STAMFORD, Conn. -- Mott's North America this week begins formal training of its field sales people in the use of a new sales automation system.
"We have completed a pilot program with our Western zone sales team, and [on Oct. 20] held a kick-off meeting for our national sales organization," said Bob O'Brien, vice president of information technology at Mott's North America here, a division of Cadbury Beverages.
The company has installed a system called FastTrack from Fastech Inc., Broomall, Pa., which employs client-server computer technology to allow many individuals in different locations to access information from a central database. The concept, which has wide application to field sales organizations, is also sometimes called distributed computing.
Mott's 50 or so field management people have been equipped with notebook computers and will begin using the system immediately to tap into the database and for retail call reporting, O'Brien said. The company's brokers will follow.
"The primary benefit of the system is that it will enable them to spend more time with customers," he said. "It will add greater value to the retailer-manufacturer relationship with up-to-date, pertinent information, so we can be a category manager for our customers. We want our customers to look to us to help them make the right shelving, merchandising, and promotion decisions."

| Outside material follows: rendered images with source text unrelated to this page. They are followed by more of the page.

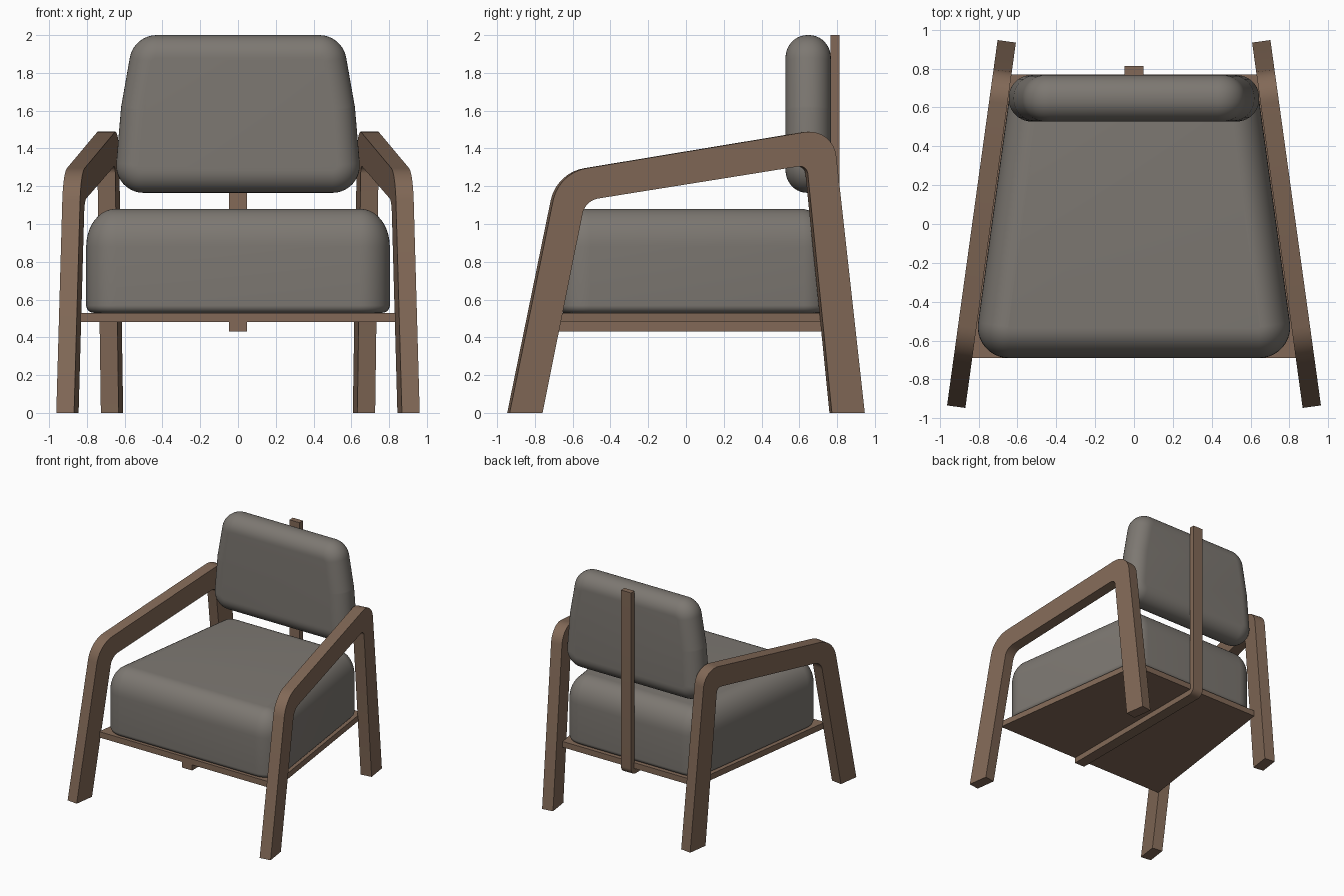
import bpy, bmesh, math
from mathutils import Vector

if "Cube" in bpy.data.objects:
    bpy.data.objects.remove(bpy.data.objects["Cube"])


def material(name, rgb):
    m = bpy.data.materials.new(name)
    m.diffuse_color = (*rgb, 1)
    m.use_nodes = True
    m.node_tree.nodes["Principled BSDF"].inputs["Base Color"].default_value = m.diffuse_color
    return m


WOOD = material("brown wood", (0.223, 0.141, 0.095))
FABRIC = material("grey fabric", (0.205, 0.188, 0.168))


def loft(name, rings, mat):
    """Skin closed rings of equal length and cap both ends."""
    bm = bmesh.new()
    vs = [[bm.verts.new(p) for p in r] for r in rings]
    n = len(vs[0])
    for a, b in zip(vs, vs[1:]):
        for i in range(n):
            j = (i + 1) % n
            bm.faces.new((a[i], a[j], b[j], b[i]))
    bm.faces.new(vs[0][::-1])
    bm.faces.new(vs[-1])
    bmesh.ops.recalc_face_normals(bm, faces=bm.faces[:])
    me = bpy.data.meshes.new(name)
    bm.to_mesh(me)
    bm.free()
    me.materials.append(mat)
    ob = bpy.data.objects.new(name, me)
    bpy.context.collection.objects.link(ob)
    bpy.ops.object.select_all(action='DESELECT')
    ob.select_set(True)
    bpy.context.view_layer.objects.active = ob
    bpy.ops.object.shade_smooth_by_angle(angle=math.radians(30))
    return ob


def fillet(corners, steps=10):
    """Round polygon corners given as (a, b, tangent length)."""
    out = []
    n = len(corners)
    for i, (a, b, t) in enumerate(corners):
        p = Vector((a, b))
        if not t:
            out.append(p)
            continue
        d0 = (Vector(corners[i - 1][:2]) - p).normalized()
        d1 = (Vector(corners[(i + 1) % n][:2]) - p).normalized()
        half = d0.angle(d1) / 2
        r = t * math.tan(half)
        c = p + (d0 + d1).normalized() * (t / math.cos(half))
        s, e = p + d0 * t - c, p + d1 * t - c
        w = s.angle(e)
        for k in range(steps + 1):
            f = k / steps
            out.append(c + (s * math.sin((1 - f) * w) + e * math.sin(f * w)) / math.sin(w))
    return out


def outline(centres, r, steps=10):
    """Outline of radius r around a convex anticlockwise set of corner centres."""
    out = []
    n = len(centres)
    for i, c in enumerate(centres):
        p, q = centres[i - 1], centres[(i + 1) % n]
        a0 = math.atan2(-(c[0] - p[0]), c[1] - p[1])
        a1 = math.atan2(-(q[0] - c[0]), q[1] - c[1])
        turn = (a1 - a0) % (2 * math.pi)
        for k in range(steps + 1):
            a = a0 + turn * k / steps
            out.append((c[0] + r * math.cos(a), c[1] + r * math.sin(a)))
    return out


def cushion_rings(lo, hi, lo_round, hi_round, steps=10):
    """(inset, height) pairs with elliptical edges; each round is (inset, height)."""
    quarter = [math.pi / 2 * k / steps for k in range(steps + 1)]
    low = [(lo_round[0] * (1 - math.sin(a)), lo + lo_round[1] * (1 - math.cos(a))) for a in quarter]
    high = [(hi_round[0] * (1 - math.cos(a)), hi - hi_round[1] * (1 - math.sin(a))) for a in quarter]
    return low + high


# Side frames: bent arm and two legs in one toed-in plane
profile = fillet([(-0.94, 0, 0), (-0.68, 1.271, 0.15), (0.772, 1.511, 0.15), (0.94, 0, 0),
                  (0.766, 0, 0), (0.634, 1.312, 0.045), (-0.54, 1.124, 0.07), (-0.766, 0, 0)])
SLOPE = 0.1383
for side, label in ((-1, "left"), (1, "right")):
    rings = [[(side * (0.785 - SLOPE * y + t * 0.99), y + t * 0.137, z) for y, z in profile]
             for t in (-0.0475, 0.0475)]
    loft(label + "_arm_and_legs", rings, WOOD)

# Seat board
loft("seat_board", [[(-0.835, -0.69, z), (0.835, -0.69, z), (0.635, 0.77, z), (-0.635, 0.77, z)]
                    for z in (0.48, 0.53)], WOOD)

# Centre strap under the seat and up behind the back
strap = fillet([(-0.69, 0.432, 0), (0.812, 0.432, 0.06), (0.812, 2, 0),
                (0.765, 2, 0), (0.765, 0.48, 0.015), (-0.69, 0.48, 0)])
loft("back_strap", [[(x, y, z) for y, z in strap] for x in (-0.048, 0.048)], WOOD)

# Seat cushion
seat = [(-0.644, -0.53), (0.644, -0.53), (0.4875, 0.603), (-0.4875, 0.603)]
loft("seat_cushion", [[(x, y, z) for x, y in outline(seat, 0.16 - d)]
                      for d, z in cushion_rings(0.53, 1.08, (0.04, 0.04), (0.155, 0.2))], FABRIC)

# Back cushion
back = [(-0.5, 1.31), (0.5, 1.31), (0.475, 1.6), (0.43, 1.855), (-0.43, 1.855), (-0.475, 1.6)]
loft("back_cushion", [[(x, y, z) for x, z in outline(back, 0.145 - d)]
                      for d, y in cushion_rings(0.527, 0.767, (0.12, 0.115), (0.12, 0.115))], FABRIC)
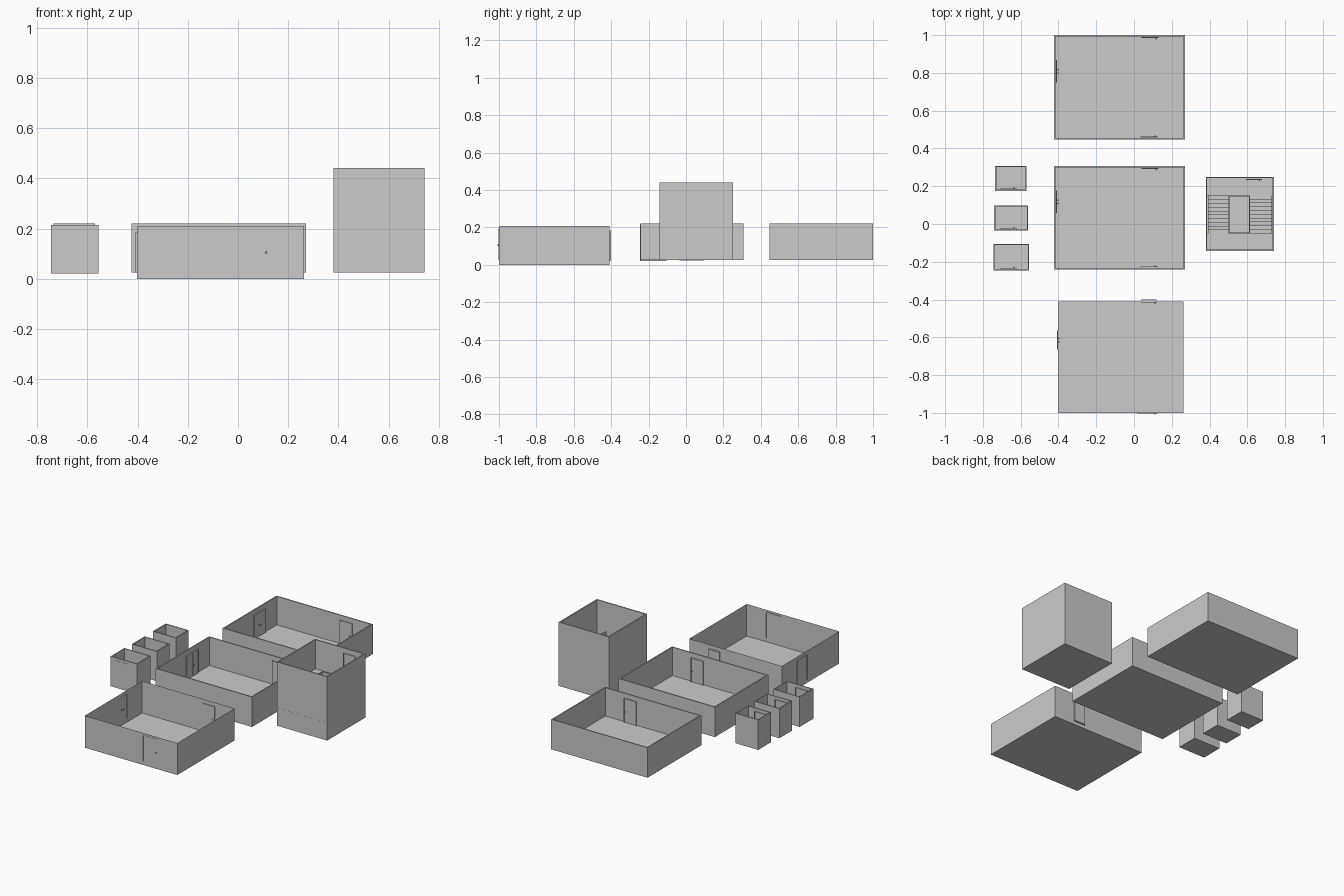
import bpy, bmesh
from mathutils import Vector, Matrix

if "Cube" in bpy.data.objects:
    bpy.data.objects.remove(bpy.data.objects["Cube"])


def finish(name, bm):
    me = bpy.data.meshes.new(name)
    bm.to_mesh(me)
    bm.free()
    ob = bpy.data.objects.new(name, me)
    bpy.context.collection.objects.link(ob)
    return ob


def add_box(bm, lo, hi):
    lo, hi = Vector(lo), Vector(hi)
    m = Matrix.Translation((lo + hi) / 2) @ Matrix.Diagonal((*(hi - lo), 1))
    return bmesh.ops.create_cube(bm, size=1, matrix=m)['verts']


def room(name, lo, hi, wall, floor):
    """Open-topped room; wall = 0 gives a single-surface shell."""
    bm = bmesh.new()
    add_box(bm, lo, hi)
    top = max(bm.faces, key=lambda f: f.calc_center_median().z)
    if wall == 0:
        bmesh.ops.delete(bm, geom=[top], context='FACES_ONLY')
    else:
        bmesh.ops.inset_region(bm, faces=[top], thickness=wall)
        inner = bmesh.ops.extrude_discrete_faces(bm, faces=[top])['faces'][0]
        for v in inner.verts:
            v.co.z = floor
    return finish(name, bm)


def door(name, x, y, z, w, h, axis, side, leaves=1):
    """Door centred on (x, y), base at z. axis = wall direction,
    side = +1/-1 direction in which the knob points."""
    bm = bmesh.new()
    hw, t, b = w / 2, 0.003, 0.004
    # frame: two jambs and a head
    add_box(bm, (-hw, -t, 0), (-hw + b, t, h))
    add_box(bm, (hw - b, -t, 0), (hw, t, h))
    add_box(bm, (-hw + b, -t, h - b), (hw - b, t, h))
    lw = (w - 2 * b) / leaves
    for i in range(leaves):
        x0 = -hw + b + i * lw
        add_box(bm, (x0 + 0.001, -0.002, 0.001), (x0 + lw - 0.001, 0.002, h - b))
        kx = x0 + (lw - 0.009 if i == 0 else 0.009)
        m = Matrix.Translation((kx, side * 0.006, h * 0.47))
        bmesh.ops.create_uvsphere(bm, u_segments=10, v_segments=6, radius=0.004, matrix=m)
    rot = Matrix.Rotation(-1.5707963, 4, 'Z') if axis == 'y' else Matrix()
    bmesh.ops.transform(bm, matrix=Matrix.Translation((x, y, z)) @ rot, verts=bm.verts)
    return finish(name, bm)


# large rooms
room("back_room", (-0.423, 0.447, 0.025), (0.27, 1.0, 0.22), 0.011, 0.035)
room("middle_room", (-0.423, -0.242, 0.025), (0.27, 0.307, 0.22), 0.011, 0.035)
room("front_room", (-0.403, -1.0, 0.0), (0.263, -0.41, 0.208), 0, 0)

# doors of the large rooms
for label, y0, y1 in (("back", 0.46, 0.987), ("middle", -0.229, 0.294)):
    door(label + "_room_front_door", 0.08, y0, 0.035, 0.09, 0.155, 'x', 1)
    door(label + "_room_back_door", 0.085, y1, 0.035, 0.09, 0.155, 'x', -1)
    door(label + "_room_side_door", -0.41, (y0 + y1) / 2 + 0.085, 0.035, 0.12, 0.155,
         'y', 1, 2)
door("front_room_entry_door", 0.07, -0.999, 0.025, 0.11, 0.17, 'x', -1)
door("front_room_back_door", 0.08, -0.412, 0.022, 0.085, 0.16, 'x', -1)
door("front_room_side_door", -0.405, -0.615, 0.025, 0.10, 0.16, 'y', 1, 2)
bm = bmesh.new()
add_box(bm, (0.04, -0.41, 0.022), (0.12, -0.4, 0.182))
finish("front_room_back_door_frame", bm)

# three small closets
closets = ((-0.745, -0.555, -0.245, -0.105, 0.02, 0.215),
           (-0.74, -0.56, -0.035, 0.097, 0.022, 0.215),
           (-0.735, -0.57, 0.175, 0.307, 0.025, 0.22))
for i, (x0, x1, y0, y1, z0, z1) in enumerate(closets):
    room("closet_%d" % i, (x0, y0, z0), (x1, y1, z1), 0.009, z0 + 0.01)
    door("closet_door_inside_%d" % i, -0.665, y0 + 0.01, z0 + 0.01, 0.085, 0.165, 'x', 1)
door("closet_outer_door", -0.665, -0.2435, 0.027, 0.09, 0.17, 'x', 1)

# stairwell tower
room("stair_tower", (0.38, -0.143, 0.025), (0.742, 0.25, 0.44), 0.011, 0.035)
door("tower_lower_door", 0.635, 0.236, 0.035, 0.085, 0.16, 'x', -1)
door("tower_upper_door", 0.635, 0.236, 0.25, 0.085, 0.16, 'x', -1)

# two flights of stairs
rise, steps, y_lo, y_hi = 0.0107, 10, -0.05, 0.15
run = (y_hi - y_lo) / steps


def flight(name, x0, x1, z, up_to_back):
    bm = bmesh.new()
    for i in range(steps):
        ya = y_lo + i * run if up_to_back else y_hi - (i + 1) * run
        top = z + (i + 1) * rise
        add_box(bm, (x0, ya, max(0.034, top - 0.022)), (x1, ya + run, top))
    finish(name, bm)


flight("lower_stairs", 0.391, 0.50, 0.035, False)
flight("upper_stairs", 0.615, 0.731, 0.142, True)

# landings
bm = bmesh.new()
add_box(bm, (0.385, -0.1435, 0.13), (0.735, y_lo, 0.142))
finish("half_landing", bm)
bm = bmesh.new()
add_box(bm, (0.385, y_hi, 0.238), (0.735, 0.245, 0.25))
finish("upper_landing", bm)

# railing walls around the well
bm = bmesh.new()
add_box(bm, (0.50, y_lo, 0.035), (0.506, y_hi, 0.30))
add_box(bm, (0.609, y_lo, 0.035), (0.615, y_hi, 0.30))
add_box(bm, (0.506, y_lo, 0.035), (0.609, y_lo + 0.005, 0.19))
add_box(bm, (0.506, y_hi - 0.005, 0.20), (0.609, y_hi, 0.30))
finish("well_railing", bm)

Mott's go-to-market system is organized into five zones, each with a manager, located in Stamford, Chicago, Orange County, Calif., Dallas and Atlanta. Each zone manager has between five and eight region managers who in turn supervise the brokers. The company has a direct sales force in Canada.
O'Brien said the company gave 486-class laptop computers out to its field people about a year ago, equipping and training them to use electronic mail, word processing and other basic software. The Fastech software is designed to work on those machines.
"The primary things the Fastech system does include daily sales information, share information, audit information and some promotion-tracking. We will be able to do trade promotion planning and tracking -- that will be happening next year," he said.
Mott's buys daily data from Information Resources Inc., and has invested aggressively in in-house category management capabilities.
The West Coast test included Mott's Phoenix and Los Angeles area brokers, O'Brien said. Plans call for linking all its brokers to the network and giving them access to appropriate levels of information.
While Mott's is extending its software capabilities to its brokers, it is leaving the issue of hardware up to them.
"We are encouraging them to make an investment in Mott's and in the technology. We are looking for them to share with us in the benefits of this investment."
Mott's brokers will use the information to check category status, price changes and promotions. They also relay information about displays, shelf position and orders back to headquarters.
With its broker force equipped with computer technology, Mott's expects to be able to use them for tasks like tracking a shelving program or other information-gathering. These tasks would have previously been done using paper reporting, which causes a time lag in information flow.
"What this is all about is we want to speed up the decision-making process, and provide quicker access to information. We feel we will have more reliable information as well," he said.